Saved entries:
----------------------------------------

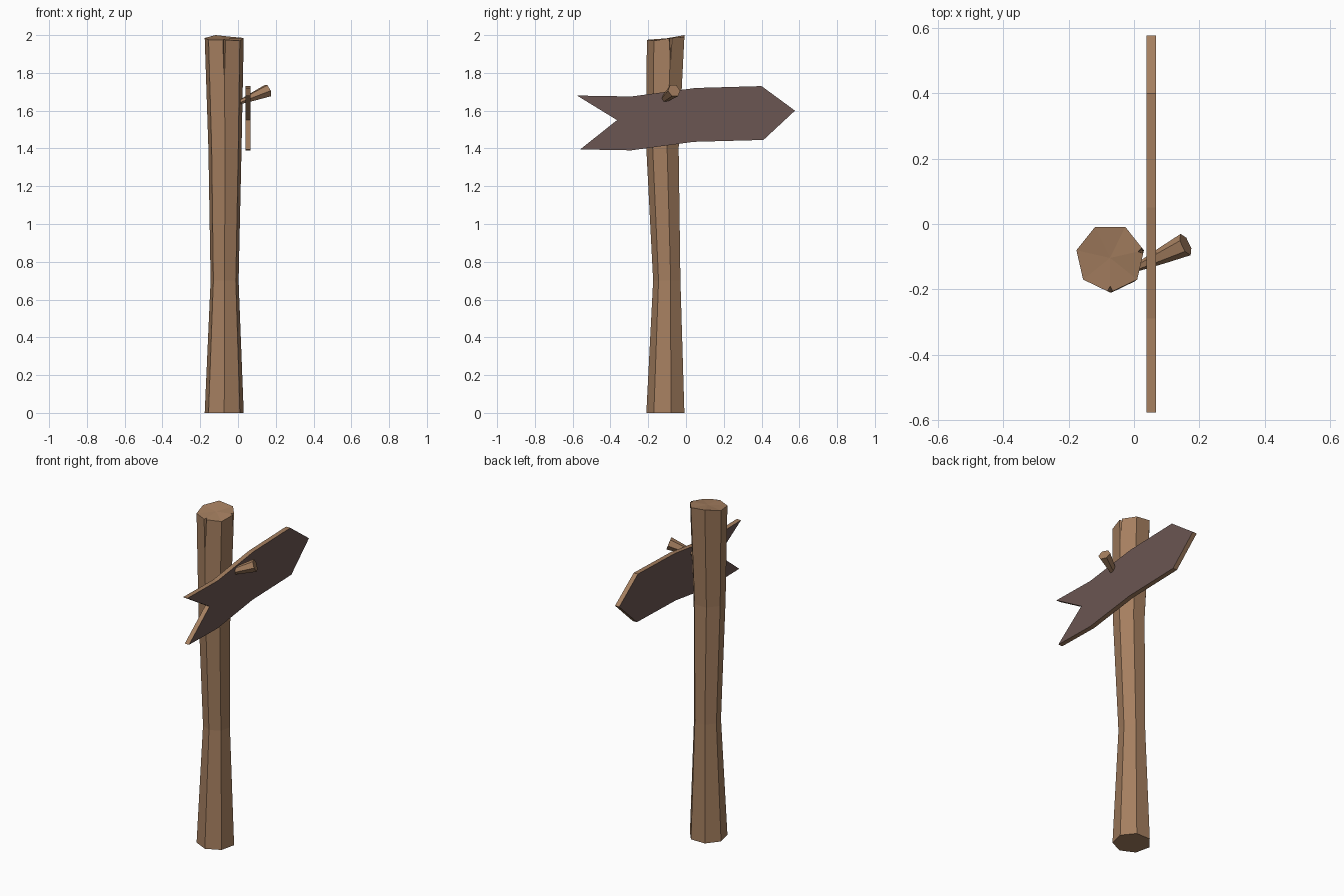
import bpy, bmesh, math
from mathutils import Vector

if "Cube" in bpy.data.objects:
    bpy.data.objects.remove(bpy.data.objects["Cube"])


def material(name, rgb):
    m = bpy.data.materials.new(name)
    m.diffuse_color = (*rgb, 1)
    m.use_nodes = True
    m.node_tree.nodes["Principled BSDF"].inputs["Base Color"].default_value = m.diffuse_color
    return m


wood = material("wood_brown", (0.376, 0.212, 0.116))
dark = material("board_dark_brown", (0.147, 0.093, 0.084))


def finish(name, bm, mats):
    bmesh.ops.recalc_face_normals(bm, faces=bm.faces)
    me = bpy.data.meshes.new(name)
    bm.to_mesh(me)
    bm.free()
    ob = bpy.data.objects.new(name, me)
    bpy.context.collection.objects.link(ob)
    for m in mats:
        me.materials.append(m)
    return ob


def loft(bm, rings):
    for a, b in zip(rings, rings[1:]):
        n = len(a)
        for i in range(n):
            bm.faces.new((a[i], a[(i + 1) % n], b[(i + 1) % n], b[i]))
    bm.faces.new(rings[0][::-1])
    return bm.faces.new(rings[-1])


# Post: seven-sided, pinched and leaning, with an uneven top
TOP_Z = [1.975, 1.97, 1.985, 1.99, 2.0, 1.985, 1.975]
bm = bmesh.new()
rings = []
for z, r, cx, cy in [(0, 0.106, -0.073, -0.104), (0.7, 0.076, -0.071, -0.098),
                     (1.4, 0.09, -0.069, -0.12), (None, 0.106, -0.073, -0.104)]:
    ring = []
    for i in range(7):
        a = -math.pi / 2 + i * math.tau / 7
        ring.append(bm.verts.new((cx + r * math.cos(a), cy + r * math.sin(a),
                                  TOP_Z[i] if z is None else z)))
    rings.append(ring)
cap = loft(bm, rings)
bmesh.ops.poke(bm, faces=[cap])
post = finish("post", bm, [wood])

# Cracks: thin wedges cut down into two corners of the post top
for name, i, bottom, half in [("front_crack", 0, 1.79, 0.012),
                              ("side_crack", 2, 1.85, 0.014)]:
    a = -math.pi / 2 + i * math.tau / 7
    out = Vector((math.cos(a), math.sin(a), 0))
    side = Vector((-out.y, out.x, 0))
    edge = Vector((-0.073, -0.104, 0)) + out * 0.106
    bm = bmesh.new()
    for z, w, d in [(bottom, 0.001, 0.004), (2.03, half, 0.024)]:
        for p in (edge - out * d, edge + out * 0.02 + side * w * 1.8,
                  edge + out * 0.02 - side * w * 1.8):
            bm.verts.new((p.x, p.y, z))
    bmesh.ops.convex_hull(bm, input=bm.verts)
    cutter = finish(name + "_cutter", bm, [wood])
    cutter.hide_render = True
    cutter.hide_viewport = True
    mod = post.modifiers.new(name, "BOOLEAN")
    mod.operation = "DIFFERENCE"
    mod.solver = "EXACT"
    mod.object = cutter

# Arrow board: bent arrow outline, dark broad faces and bare wood edges
outline = [(-0.577, 1.68), (-0.29, 1.675), (0.05, 1.72), (0.40, 1.73),
           (0.577, 1.60), (0.41, 1.445), (0.04, 1.435), (-0.29, 1.39),
           (-0.56, 1.395), (-0.365, 1.55)]
bm = bmesh.new()
loft(bm, [[bm.verts.new((x, y, z)) for y, z in outline] for x in (0.039, 0.067)])
for f in bm.faces:
    f.normal_update()
    f.material_index = 1 if abs(f.normal.x) > 0.5 else 0
finish("arrow_board", bm, [wood, dark])

# Branch stub: six-sided, flaring out from the post through the board
start, end = Vector((0.01, -0.133, 1.645)), Vector((0.158, -0.063, 1.706))
q = (end - start).to_track_quat("Z", "Y")
bm = bmesh.new()
rings = []
for t, r in [(0, 0.012), (0.55, 0.026), (1, 0.036)]:
    c = start.lerp(end, t)
    rings.append([bm.verts.new(c + q @ Vector((r * math.cos(k * math.tau / 6),
                                               r * math.sin(k * math.tau / 6), 0)))
                  for k in range(6)])
loft(bm, rings)
finish("branch_stub", bm, [wood])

----------------------------------------

## PROBLEM DETAILS
Identify every line above with the string "wood" in it. Copy those lines.

## RESULT FOR THIS EXERCISE
wood = material("wood_brown", (0.376, 0.212, 0.116))
post = finish("post", bm, [wood])
    cutter = finish(name + "_cutter", bm, [wood])
# Arrow board: bent arrow outline, dark broad faces and bare wood edges
finish("arrow_board", bm, [wood, dark])
finish("branch_stub", bm, [wood])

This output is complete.